The United States case filed against Meng Wanzhou, chief financial officer of China’s Huawei Technologies brand, focuses on the company’s suspected ties to two potentially law-breaking businesses. One of these companies is a Tehran telecom equipment seller, while the other is the telecom company’s owner; a holding organization registered in Mauritius.
United States authorities are alleging Meng Wanzhou has deceived international banks in clearing Iranian transactions under the false pretenses that the two companies were separate from Huawei Technologies. However, Huawei controlled them. Huawei continues to maintain that the two Iranian companies are independent of the technology company: Canicula Holdings Ltd. and a telecom equipment seller, Skycom Tech Co. Ltd.
Corporate filings, amongst other documents found by Reuters in both Syria and Iran, clearly show that Huawei, who is the world’s largest supplier of telecommunications networking equipment, is linked closer to the companies than previously expected.
The documents show that a higher-level Huawei executive has been appointed Skycom’s Iranian manager and also indicates that a minimum of three Chinese Huawei associates have signing rights for Huawei and Skycom bank accounts located in Iran. Reuters also uncovered information stating that Middle Eastern lawyers have claimed Huawei conducted business in Syria through Canicula.
It’s possible that the unreported ties between the two Iranian companies and Huawei might impact the U.S. case against CFO Meng Wanzhou. Meng is the daughter of Ren Zhengfei, the founder of Huawei. These unreported ties undermine Huawei’s claims that Skycom was an “arms-length” business associate.
U.S. authorities believe that Huawei took control of Skycom and used it to sell telecom equipment within Iran, enabling them to move funds out through the international banking channels.
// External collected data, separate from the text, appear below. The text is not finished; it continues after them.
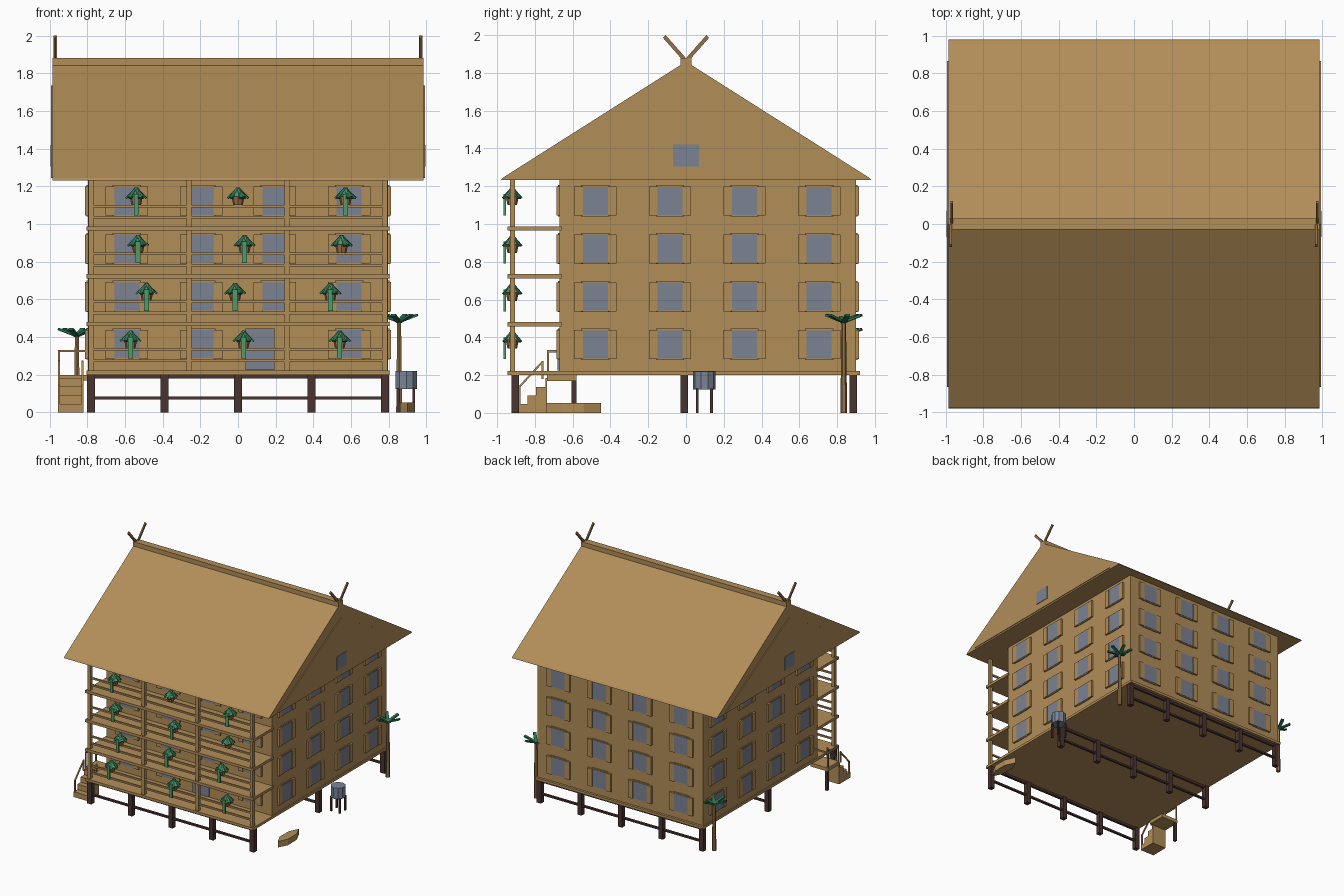
import bpy, bmesh, math
from mathutils import Vector, Matrix

if "Cube" in bpy.data.objects:
    bpy.data.objects.remove(bpy.data.objects["Cube"])


def material(name, *rgb):
    m = bpy.data.materials.new(name)
    lin = [(c / 255 / 12.92) if c < 10 else ((c / 255 + 0.055) / 1.055) ** 2.4 for c in rgb]
    m.diffuse_color = (*lin, 1)
    m.use_nodes = True
    m.node_tree.nodes["Principled BSDF"].inputs["Base Color"].default_value = m.diffuse_color
    return m


TAN = material("tan wood", 178, 141, 88)
DARK = material("dark wood", 74, 52, 48)
GLASS = material("grey glass", 124, 130, 146)
METAL = material("grey metal", 122, 132, 150)
LEAF = material("leaf green", 80, 155, 104)
DEEP = material("deep green", 44, 116, 84)
POT = material("clay brown", 160, 112, 70)
TRUNK = material("trunk brown", 148, 113, 70)


class Part:
    """Collects simple solids into one named object."""

    def __init__(self, name, mat):
        self.name, self.mat, self.bm = name, mat, bmesh.new()

    def box(self, x0, x1, y0, y1, z0, z1):
        mat = Matrix.Translation(((x0 + x1) / 2, (y0 + y1) / 2, (z0 + z1) / 2))
        mat = mat @ Matrix.Diagonal((x1 - x0, y1 - y0, z1 - z0, 1))
        bmesh.ops.create_cube(self.bm, size=1, matrix=mat)

    def bar(self, a, b, w, h):
        a, b = Vector(a), Vector(b)
        d = b - a
        mat = Matrix.Translation((a + b) / 2) @ d.to_track_quat('Z', 'Y').to_matrix().to_4x4()
        bmesh.ops.create_cube(self.bm, size=1, matrix=mat @ Matrix.Diagonal((w, h, d.length, 1)))

    def cone(self, x, y, z0, z1, r0, r1, n=8):
        bmesh.ops.create_cone(self.bm, cap_ends=True, segments=n, radius1=r0, radius2=r1,
                              depth=z1 - z0, matrix=Matrix.Translation((x, y, (z0 + z1) / 2)))

    def prism(self, pts, offset):
        vs = [self.bm.verts.new(p) for p in pts]
        f = self.bm.faces.new(vs)
        ext = bmesh.ops.extrude_face_region(self.bm, geom=[f], use_keep_orig=True)
        new = [v for v in ext['geom'] if isinstance(v, bmesh.types.BMVert)]
        bmesh.ops.translate(self.bm, verts=new, vec=offset)

    def done(self):
        bmesh.ops.recalc_face_normals(self.bm, faces=self.bm.faces)
        me = bpy.data.meshes.new(self.name)
        self.bm.to_mesh(me)
        self.bm.free()
        me.materials.append(self.mat)
        bpy.context.collection.objects.link(bpy.data.objects.new(self.name, me))


FLOORS = [0.22, 0.473, 0.727, 0.98]

# Main block, ground floor slab and veranda decks
walls = Part("walls", TAN)
walls.box(-0.795, 0.795, -0.67, 0.9, 0.21, 1.24)
walls.done()
decks = Part("floor_decks", TAN)
decks.box(-0.805, 0.805, -0.945, 0.92, 0.2, 0.222)
for z in FLOORS[1:]:
    decks.box(-0.805, 0.805, -0.945, -0.66, z - 0.015, z + 0.008)
decks.done()

# Veranda posts and rails
veranda = Part("veranda_posts_and_rails", TAN)
for x in (-0.78, -0.26, 0.26, 0.78):
    veranda.box(x - 0.014, x + 0.014, -0.932, -0.904, 0.22, 1.24)
for z in FLOORS:
    for dz in (0.055, 0.115):
        veranda.box(-0.78, 0.78, -0.925, -0.911, z + dz - 0.007, z + dz + 0.007)
veranda.done()

# Stilts and tie beams
stilts = Part("stilts", DARK)
for y in (-0.905, -0.01, 0.885):
    for x in (-0.78, -0.39, 0, 0.39, 0.78):
        stilts.box(x - 0.02, x + 0.02, y - 0.02, y + 0.02, 0, 0.2)
    stilts.box(-0.78, 0.78, y - 0.01, y + 0.01, 0.07, 0.085)
    stilts.box(-0.78, 0.78, y - 0.01, y + 0.01, 0.18, 0.2)
stilts.done()

# Windows: frame, pane and two shutters on all four walls
frames = Part("window_frames_and_shutters", TAN)
panes = Part("window_panes", GLASS)


def wall_box(part, wall, u0, u1, z0, z1, out):
    """Box on a wall: u runs along the wall, out is the outward thickness."""
    axis, pos, sign = wall
    d0, d1 = sorted((pos - 0.005 * sign, pos + out * sign))
    if axis == 'x':
        part.box(d0, d1, u0, u1, z0, z1)
    else:
        part.box(u0, u1, d0, d1, z0, z1)


def window(wall, u, floor):
    z0, z1 = floor + 0.068, floor + 0.22
    wall_box(frames, wall, u - 0.075, u + 0.075, z0 - 0.008, z1 + 0.006, 0.008)
    wall_box(panes, wall, u - 0.066, u + 0.066, z0, z1 - 0.003, 0.011)
    for s in (-1, 1):
        a, b = sorted((u + s * 0.066, u + s * 0.112))
        wall_box(frames, wall, a, b, z0 - 0.004, z1 - 0.002, 0.016)


FRONT, BACK = ('y', -0.67, -1), ('y', 0.9, 1)
for i, z in enumerate(FLOORS):
    for u in (-0.59, -0.195, 0.195, 0.59):
        if not (i == 0 and u == 0.195):
            window(FRONT, u, z)
        window(BACK, u, z)
    for u in (-0.48, -0.085, 0.31, 0.705):
        window(('x', 0.795, 1), u, z)
        window(('x', -0.795, -1), u, z)
for s in (-1, 1):
    wall_box(panes, ('x', s * 0.985, s), -0.068, 0.068, 1.305, 1.42, 0.011)
frames.done()
panes.done()
door = Part("door", GLASS)
wall_box(door, FRONT, 0.04, 0.195, 0.225, 0.445, 0.009)
door.done()

# Roof, gable panels, ridge cap and crossed finials
roof = Part("roof", TAN)
roof.prism([(-0.985, y, z) for y, z in
            ((-0.98, 1.232), (0.98, 1.232), (0.97, 1.245), (0, 1.86), (-0.97, 1.245))], (1.97, 0, 0))
roof.done()
gable = Part("gable_panels", TAN)
for s in (-1, 1):
    gable.prism([(s * 0.98, -0.865, 1.245), (s * 0.98, 0.865, 1.245), (s * 0.98, 0, 1.735)],
                (s * 0.011, 0, 0))
gable.done()
ridge = Part("ridge_cap", TAN)
ridge.box(-0.985, 0.985, -0.03, 0.03, 1.835, 1.88)
ridge.done()
finials = Part("roof_finials", TRUNK)
for x in (-0.97, 0.97):
    for s in (-1, 1):
        finials.bar((x + s * 0.003, -s * 0.02, 1.84), (x + s * 0.003, s * 0.115, 1.993), 0.012, 0.02)
finials.done()

# Side stairs with landing and handrails
stairs = Part("stairs", TAN)
for i, y in enumerate((-0.89, -0.84, -0.795, -0.745)):
    stairs.box(-0.955, -0.82, y, -0.735, 0.046 * i, 0.046 * (i + 1))
stairs.box(-0.955, -0.79, -0.737, -0.58, 0.17, 0.2)
for x in (-0.95, -0.825):
    stairs.bar((x, -0.88, 0.14), (x, -0.76, 0.27), 0.01, 0.01)
    stairs.box(x - 0.005, x + 0.005, -0.885, -0.875, 0.04, 0.145)
    stairs.box(x - 0.005, x + 0.005, -0.765, -0.755, 0.18, 0.275)
for y in (-0.73, -0.59):
    stairs.box(-0.955, -0.945, y - 0.005, y + 0.005, 0.2, 0.33)
stairs.box(-0.955, -0.945, -0.735, -0.585, 0.32, 0.332)
stairs.box(-0.955, -0.8, -0.595, -0.585, 0.32, 0.332)
stairs.done()
support = Part("landing_post", DARK)
support.box(-0.95, -0.926, -0.605, -0.581, 0, 0.17)
support.done()

# Small boat
boat = Part("boat", TAN)
boat.prism([(0.9 + x, y, 0) for x, y in ((0, -0.74), (0.04, -0.66), (0.04, -0.54), (0, -0.45),
                                         (-0.04, -0.54), (-0.04, -0.66))], (0, 0, 0.052))
boat.done()

# Water tank on legs
tank = Part("water_tank", METAL)
tank.cone(0.893, 0.097, 0.125, 0.22, 0.06, 0.06, 10)
tank.done()
legs = Part("tank_legs", DARK)
for x in (0.853, 0.933):
    for y in (0.06, 0.135):
        legs.box(x - 0.007, x + 0.007, y - 0.007, y + 0.007, 0, 0.13)
legs.done()

# Palm trees
trunks = Part("palm_trunks", TRUNK)
fronds = Part("palm_fronds", DEEP)
for x, y, h in ((0.855, 0.835, 0.49), (-0.855, 0.835, 0.415)):
    trunks.cone(x, y, 0, h, 0.018, 0.012, 6)
    for i in range(6):
        a = i * math.pi / 3 + 0.2
        d = Vector((math.cos(a), math.sin(a), 0))
        c = Vector((x, y, h - 0.01))
        fronds.bar(c, c + d * 0.1 + Vector((0, 0, 0.038)), 0.026, 0.012)
trunks.done()
fronds.done()

# Hanging plants along the veranda
pots = Part("plant_pots", POT)
bush = Part("plant_leaves", LEAF)
sprigs = Part("plant_sprigs", DEEP)
PLANTS = [(-0.57, 0.03, 0.54), (-0.485, -0.015, 0.49), (-0.53, 0.035, 0.55), (-0.54, 0, 0.57)]
for i, (floor, xs) in enumerate(zip(FLOORS, PLANTS)):
    for j, x in enumerate(xs):
        y, z = -0.92, floor + 0.165
        pots.cone(x, y, z - 0.045, z + 0.01, 0.025, 0.037)
        bush.cone(x, y, z, z + 0.05, 0.048, 0.008, 7)
        for k in range(6):
            a = k * math.pi / 3 + i + j
            tip = (x + 0.055 * math.cos(a), y + 0.05 * math.sin(a), z - 0.008)
            sprigs.bar((x, y, z + 0.045), tip, 0.02, 0.01)
        if (i + j) % 4 != 0 or i == 0:
            bush.box(x - 0.013, x + 0.013, y - 0.045, y - 0.033, z - 0.1, z + 0.015)
for part in (pots, bush, sprigs):
    part.done()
Due to the deception, United States authorities state that banks processed hundreds of millions worth of transactions that may have violated economic sanctions that Washington had against conducting business with Iran at the time.
Presently, Meng did not wish to respond to any requests for comments, and Huawei refused to answer questions. Iranian’s Canicula offices were not able to be reached, and a Washington Justice Department spokesman declined to comment.